**What this task involves**
Every line below that contains the word "bmesh" must be copied.

Provided material Block Start

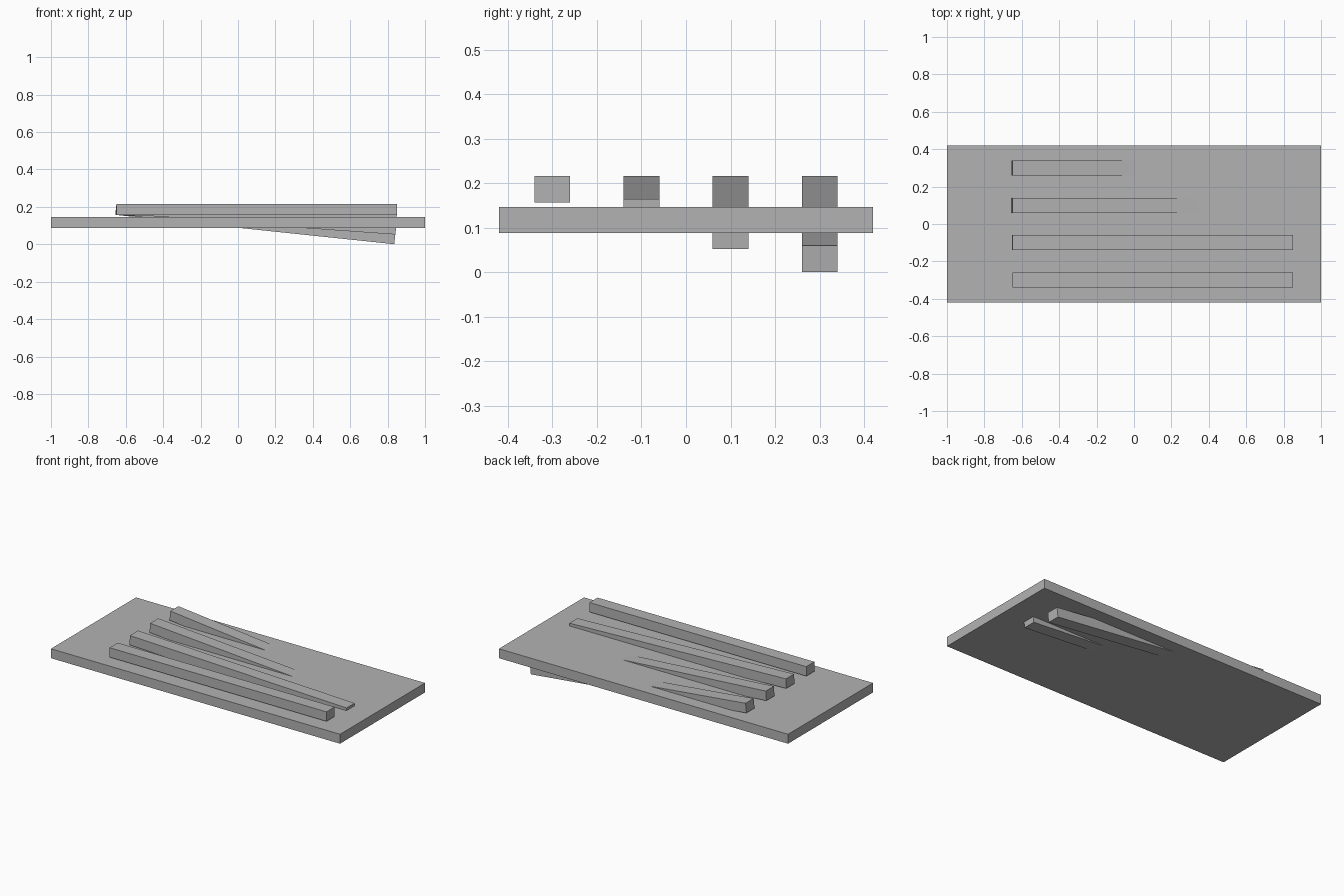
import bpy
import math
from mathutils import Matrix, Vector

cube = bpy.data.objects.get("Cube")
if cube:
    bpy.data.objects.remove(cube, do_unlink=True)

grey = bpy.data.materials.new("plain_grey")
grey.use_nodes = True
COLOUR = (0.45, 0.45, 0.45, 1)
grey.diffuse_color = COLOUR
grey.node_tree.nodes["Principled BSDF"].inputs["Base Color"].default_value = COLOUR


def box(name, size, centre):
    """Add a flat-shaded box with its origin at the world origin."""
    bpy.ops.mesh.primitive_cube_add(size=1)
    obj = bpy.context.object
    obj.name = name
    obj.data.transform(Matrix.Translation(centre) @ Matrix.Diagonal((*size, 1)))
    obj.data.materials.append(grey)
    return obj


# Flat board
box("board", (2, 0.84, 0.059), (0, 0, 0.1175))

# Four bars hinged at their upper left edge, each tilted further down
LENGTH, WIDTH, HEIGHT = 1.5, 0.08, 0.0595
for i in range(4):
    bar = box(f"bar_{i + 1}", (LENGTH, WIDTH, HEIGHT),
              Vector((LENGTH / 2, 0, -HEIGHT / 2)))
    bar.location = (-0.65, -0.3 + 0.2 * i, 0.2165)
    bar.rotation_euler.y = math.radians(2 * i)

Provided material Block End
Provided material Block Start

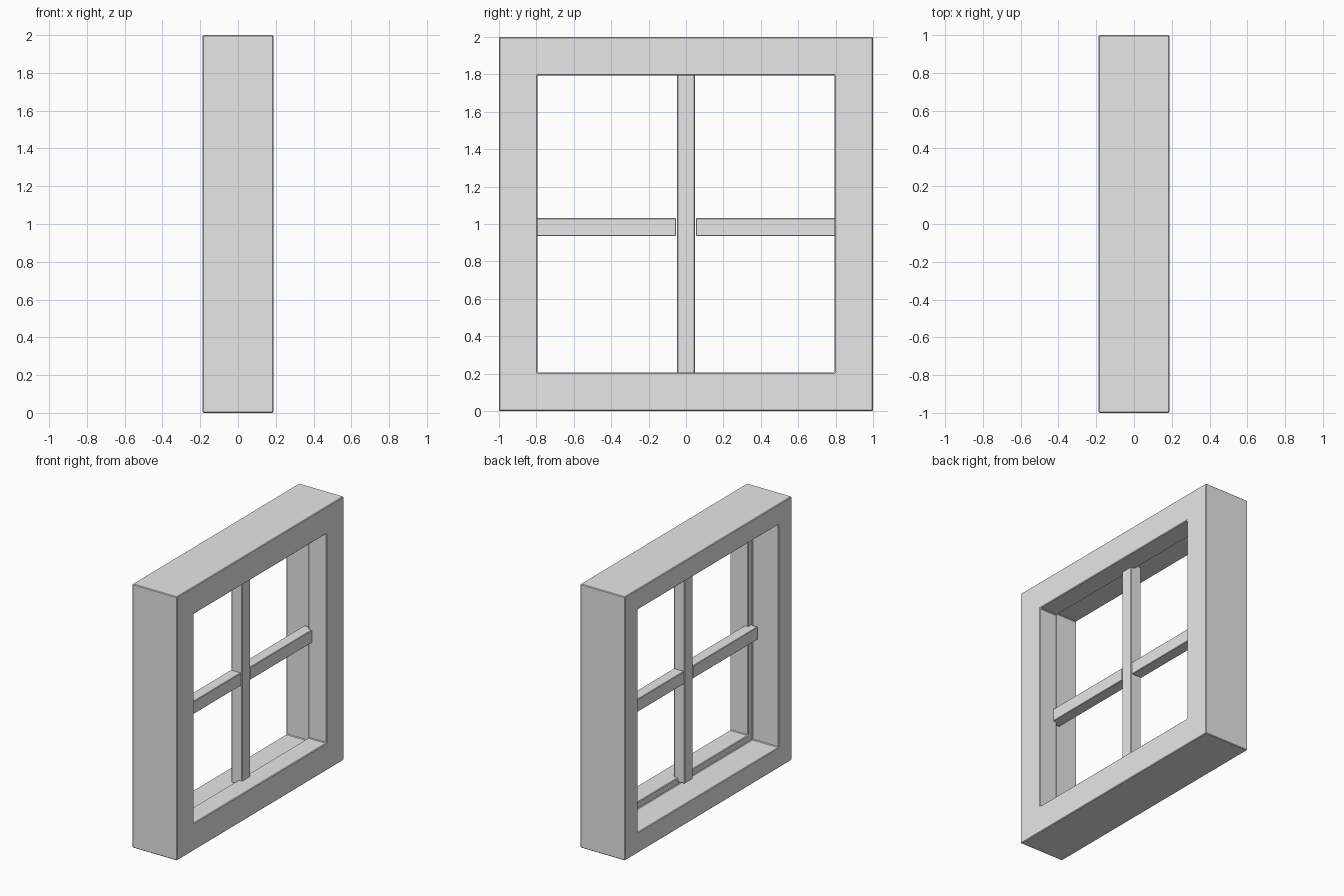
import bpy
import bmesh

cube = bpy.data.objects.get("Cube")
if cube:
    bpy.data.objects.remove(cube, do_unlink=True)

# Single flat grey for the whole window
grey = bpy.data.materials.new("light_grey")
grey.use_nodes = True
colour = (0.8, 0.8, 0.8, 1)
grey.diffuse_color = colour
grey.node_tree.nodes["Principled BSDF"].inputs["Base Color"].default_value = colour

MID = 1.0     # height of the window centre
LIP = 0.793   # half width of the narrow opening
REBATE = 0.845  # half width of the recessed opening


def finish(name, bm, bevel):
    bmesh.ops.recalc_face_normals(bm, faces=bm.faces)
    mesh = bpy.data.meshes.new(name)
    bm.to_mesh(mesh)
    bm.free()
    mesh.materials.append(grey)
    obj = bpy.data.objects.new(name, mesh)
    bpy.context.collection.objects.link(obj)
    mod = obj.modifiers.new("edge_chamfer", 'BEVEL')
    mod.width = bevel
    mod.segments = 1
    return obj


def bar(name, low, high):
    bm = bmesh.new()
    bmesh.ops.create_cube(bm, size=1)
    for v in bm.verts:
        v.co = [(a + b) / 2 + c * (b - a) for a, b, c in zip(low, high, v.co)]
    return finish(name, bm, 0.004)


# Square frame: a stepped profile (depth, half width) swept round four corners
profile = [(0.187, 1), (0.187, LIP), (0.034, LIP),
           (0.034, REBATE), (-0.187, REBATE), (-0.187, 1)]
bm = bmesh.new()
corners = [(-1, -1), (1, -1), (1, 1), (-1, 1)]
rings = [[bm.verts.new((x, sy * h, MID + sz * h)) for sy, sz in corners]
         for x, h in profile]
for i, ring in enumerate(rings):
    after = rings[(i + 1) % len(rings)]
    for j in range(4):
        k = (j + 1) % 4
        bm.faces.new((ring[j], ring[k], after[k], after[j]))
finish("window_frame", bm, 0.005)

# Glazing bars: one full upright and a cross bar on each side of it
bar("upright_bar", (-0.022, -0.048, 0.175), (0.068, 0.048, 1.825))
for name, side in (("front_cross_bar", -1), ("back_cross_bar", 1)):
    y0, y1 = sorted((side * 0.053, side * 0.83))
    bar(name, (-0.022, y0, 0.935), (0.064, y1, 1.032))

Provided material Block End
Provided material Block Start

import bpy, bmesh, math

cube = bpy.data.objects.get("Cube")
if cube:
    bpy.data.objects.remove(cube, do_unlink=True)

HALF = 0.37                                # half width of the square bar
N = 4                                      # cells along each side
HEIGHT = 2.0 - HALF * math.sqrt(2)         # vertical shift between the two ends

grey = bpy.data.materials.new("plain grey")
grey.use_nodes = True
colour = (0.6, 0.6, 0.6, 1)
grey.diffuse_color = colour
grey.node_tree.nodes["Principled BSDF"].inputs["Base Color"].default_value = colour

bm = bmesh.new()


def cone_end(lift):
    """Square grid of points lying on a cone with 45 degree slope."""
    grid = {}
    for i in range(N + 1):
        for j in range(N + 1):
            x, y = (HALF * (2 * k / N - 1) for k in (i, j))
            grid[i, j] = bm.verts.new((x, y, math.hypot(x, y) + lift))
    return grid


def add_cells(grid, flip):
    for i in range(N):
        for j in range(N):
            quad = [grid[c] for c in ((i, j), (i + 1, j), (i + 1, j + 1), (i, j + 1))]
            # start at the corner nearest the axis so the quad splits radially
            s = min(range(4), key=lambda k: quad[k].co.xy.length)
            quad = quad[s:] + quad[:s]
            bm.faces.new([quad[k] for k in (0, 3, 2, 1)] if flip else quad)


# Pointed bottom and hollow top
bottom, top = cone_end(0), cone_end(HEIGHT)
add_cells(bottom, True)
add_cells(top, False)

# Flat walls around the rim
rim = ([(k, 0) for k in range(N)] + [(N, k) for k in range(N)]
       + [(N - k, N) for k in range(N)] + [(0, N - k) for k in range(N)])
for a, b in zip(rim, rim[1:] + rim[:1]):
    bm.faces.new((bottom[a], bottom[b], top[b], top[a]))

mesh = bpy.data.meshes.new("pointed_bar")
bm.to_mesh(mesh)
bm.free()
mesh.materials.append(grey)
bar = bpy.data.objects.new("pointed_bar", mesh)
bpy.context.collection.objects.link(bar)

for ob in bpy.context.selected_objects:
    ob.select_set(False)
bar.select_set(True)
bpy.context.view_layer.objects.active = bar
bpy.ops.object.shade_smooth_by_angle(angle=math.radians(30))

Provided material Block End

**Solution for this exercise**
import bmesh
    bmesh.ops.recalc_face_normals(bm, faces=bm.faces)
    bm = bmesh.new()
    bmesh.ops.create_cube(bm, size=1)
bm = bmesh.new()
import bpy, bmesh, math
bm = bmesh.new()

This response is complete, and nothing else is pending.